Task requirements - The word "sides" appears in some lines of the records below; state how many lines, and nothing else.

(Stored items from a collection)
<<<<

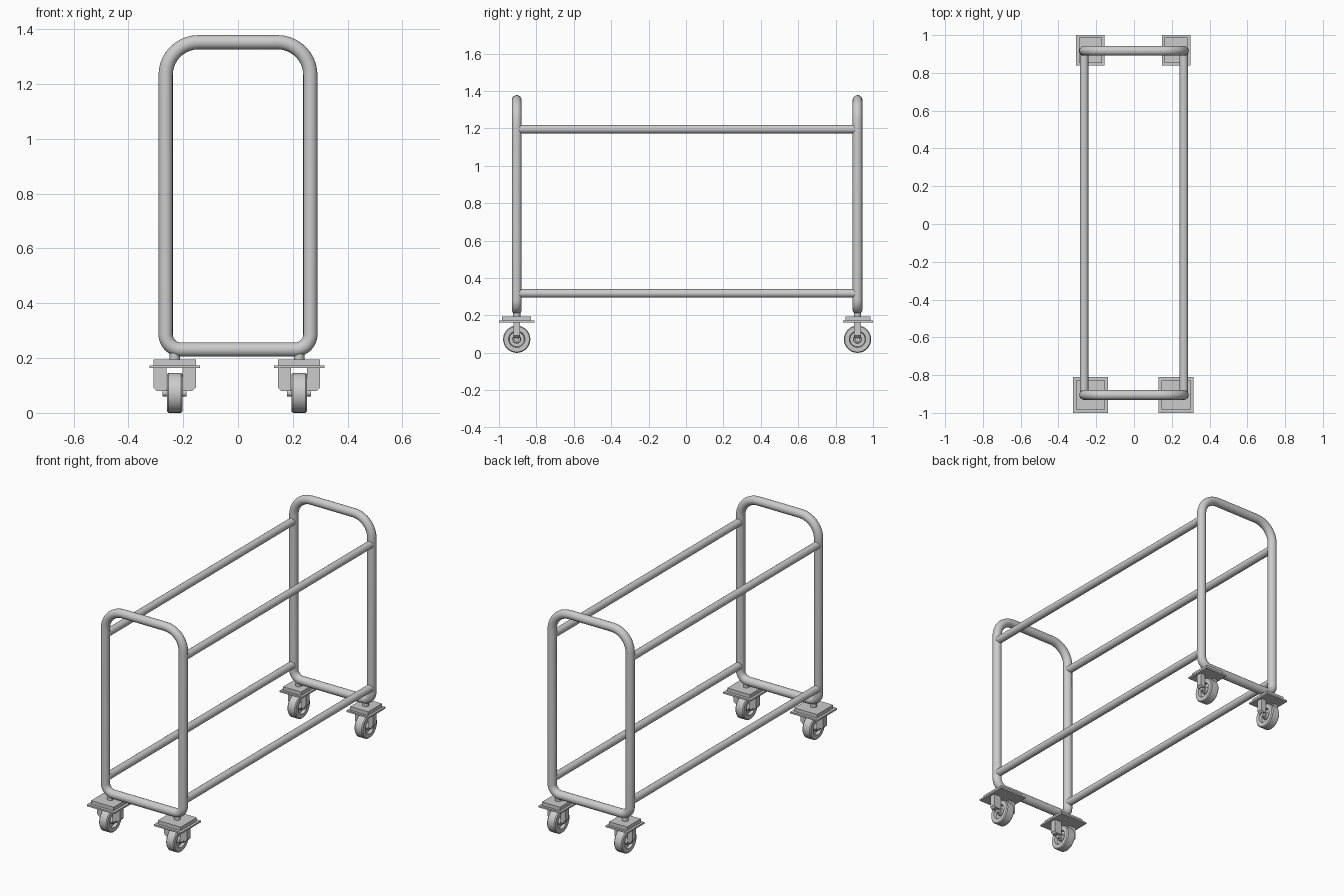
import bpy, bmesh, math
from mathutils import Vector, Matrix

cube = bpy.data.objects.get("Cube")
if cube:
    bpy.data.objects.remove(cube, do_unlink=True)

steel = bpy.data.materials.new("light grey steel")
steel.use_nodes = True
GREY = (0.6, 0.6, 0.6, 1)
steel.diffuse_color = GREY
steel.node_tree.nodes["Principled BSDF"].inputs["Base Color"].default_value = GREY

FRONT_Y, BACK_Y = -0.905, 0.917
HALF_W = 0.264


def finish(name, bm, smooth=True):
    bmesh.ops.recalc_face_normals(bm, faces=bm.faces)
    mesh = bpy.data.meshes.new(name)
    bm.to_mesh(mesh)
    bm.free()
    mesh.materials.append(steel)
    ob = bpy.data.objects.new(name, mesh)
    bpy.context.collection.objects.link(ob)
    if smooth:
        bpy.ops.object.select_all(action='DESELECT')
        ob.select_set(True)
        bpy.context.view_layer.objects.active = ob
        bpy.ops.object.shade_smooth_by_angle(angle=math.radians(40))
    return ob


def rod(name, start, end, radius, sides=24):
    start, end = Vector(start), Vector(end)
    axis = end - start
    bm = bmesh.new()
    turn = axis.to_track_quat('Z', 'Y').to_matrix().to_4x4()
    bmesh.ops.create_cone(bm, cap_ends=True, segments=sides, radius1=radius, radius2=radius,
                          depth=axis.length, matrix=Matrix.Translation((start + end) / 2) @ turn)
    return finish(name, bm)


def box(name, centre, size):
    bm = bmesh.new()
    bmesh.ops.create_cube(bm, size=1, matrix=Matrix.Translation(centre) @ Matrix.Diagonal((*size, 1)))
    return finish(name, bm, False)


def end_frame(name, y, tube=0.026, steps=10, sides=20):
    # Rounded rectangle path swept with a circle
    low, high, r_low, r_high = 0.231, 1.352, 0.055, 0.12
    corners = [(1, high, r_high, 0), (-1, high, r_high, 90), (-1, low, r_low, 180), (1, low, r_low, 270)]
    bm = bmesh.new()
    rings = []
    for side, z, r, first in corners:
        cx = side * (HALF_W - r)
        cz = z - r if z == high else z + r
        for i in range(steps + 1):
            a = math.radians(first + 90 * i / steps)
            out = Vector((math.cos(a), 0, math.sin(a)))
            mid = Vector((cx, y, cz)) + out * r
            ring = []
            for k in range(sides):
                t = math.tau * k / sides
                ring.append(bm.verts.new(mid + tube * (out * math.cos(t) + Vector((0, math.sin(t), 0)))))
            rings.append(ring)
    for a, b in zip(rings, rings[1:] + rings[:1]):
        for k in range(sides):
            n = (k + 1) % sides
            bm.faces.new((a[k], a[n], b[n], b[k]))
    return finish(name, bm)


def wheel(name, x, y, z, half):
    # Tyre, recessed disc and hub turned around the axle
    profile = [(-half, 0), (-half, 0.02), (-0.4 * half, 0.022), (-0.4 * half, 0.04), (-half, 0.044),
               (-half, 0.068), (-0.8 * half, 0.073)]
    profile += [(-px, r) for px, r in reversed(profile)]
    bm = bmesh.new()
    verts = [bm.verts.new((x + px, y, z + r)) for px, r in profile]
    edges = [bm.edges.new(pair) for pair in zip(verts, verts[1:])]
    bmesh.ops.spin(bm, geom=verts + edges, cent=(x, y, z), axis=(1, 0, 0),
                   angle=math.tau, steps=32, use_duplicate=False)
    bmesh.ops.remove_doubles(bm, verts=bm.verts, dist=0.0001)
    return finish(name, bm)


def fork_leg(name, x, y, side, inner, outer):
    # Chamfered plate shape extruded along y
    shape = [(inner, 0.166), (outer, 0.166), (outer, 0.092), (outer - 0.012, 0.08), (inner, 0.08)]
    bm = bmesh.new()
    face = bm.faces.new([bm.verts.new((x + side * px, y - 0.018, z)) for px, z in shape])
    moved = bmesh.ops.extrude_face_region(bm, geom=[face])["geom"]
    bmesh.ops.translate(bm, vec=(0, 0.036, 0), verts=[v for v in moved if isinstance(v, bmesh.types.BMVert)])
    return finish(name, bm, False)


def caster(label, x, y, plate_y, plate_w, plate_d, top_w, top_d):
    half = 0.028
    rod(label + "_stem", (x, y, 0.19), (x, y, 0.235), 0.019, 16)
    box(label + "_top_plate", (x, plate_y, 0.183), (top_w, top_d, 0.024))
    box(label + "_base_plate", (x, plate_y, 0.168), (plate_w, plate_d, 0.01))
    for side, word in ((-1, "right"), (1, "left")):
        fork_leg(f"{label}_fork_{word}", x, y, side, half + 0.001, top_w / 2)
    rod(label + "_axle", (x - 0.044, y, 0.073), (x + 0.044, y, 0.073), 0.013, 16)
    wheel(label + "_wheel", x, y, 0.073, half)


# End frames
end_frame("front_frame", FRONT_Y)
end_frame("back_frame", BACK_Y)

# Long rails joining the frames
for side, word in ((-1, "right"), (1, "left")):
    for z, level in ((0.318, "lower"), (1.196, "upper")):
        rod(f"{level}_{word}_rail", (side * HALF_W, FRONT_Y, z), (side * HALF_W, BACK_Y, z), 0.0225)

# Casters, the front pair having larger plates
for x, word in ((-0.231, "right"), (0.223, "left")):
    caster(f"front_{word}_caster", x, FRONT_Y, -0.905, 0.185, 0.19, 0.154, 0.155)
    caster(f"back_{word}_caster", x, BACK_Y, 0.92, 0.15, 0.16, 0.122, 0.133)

>>>>

Written answer - 7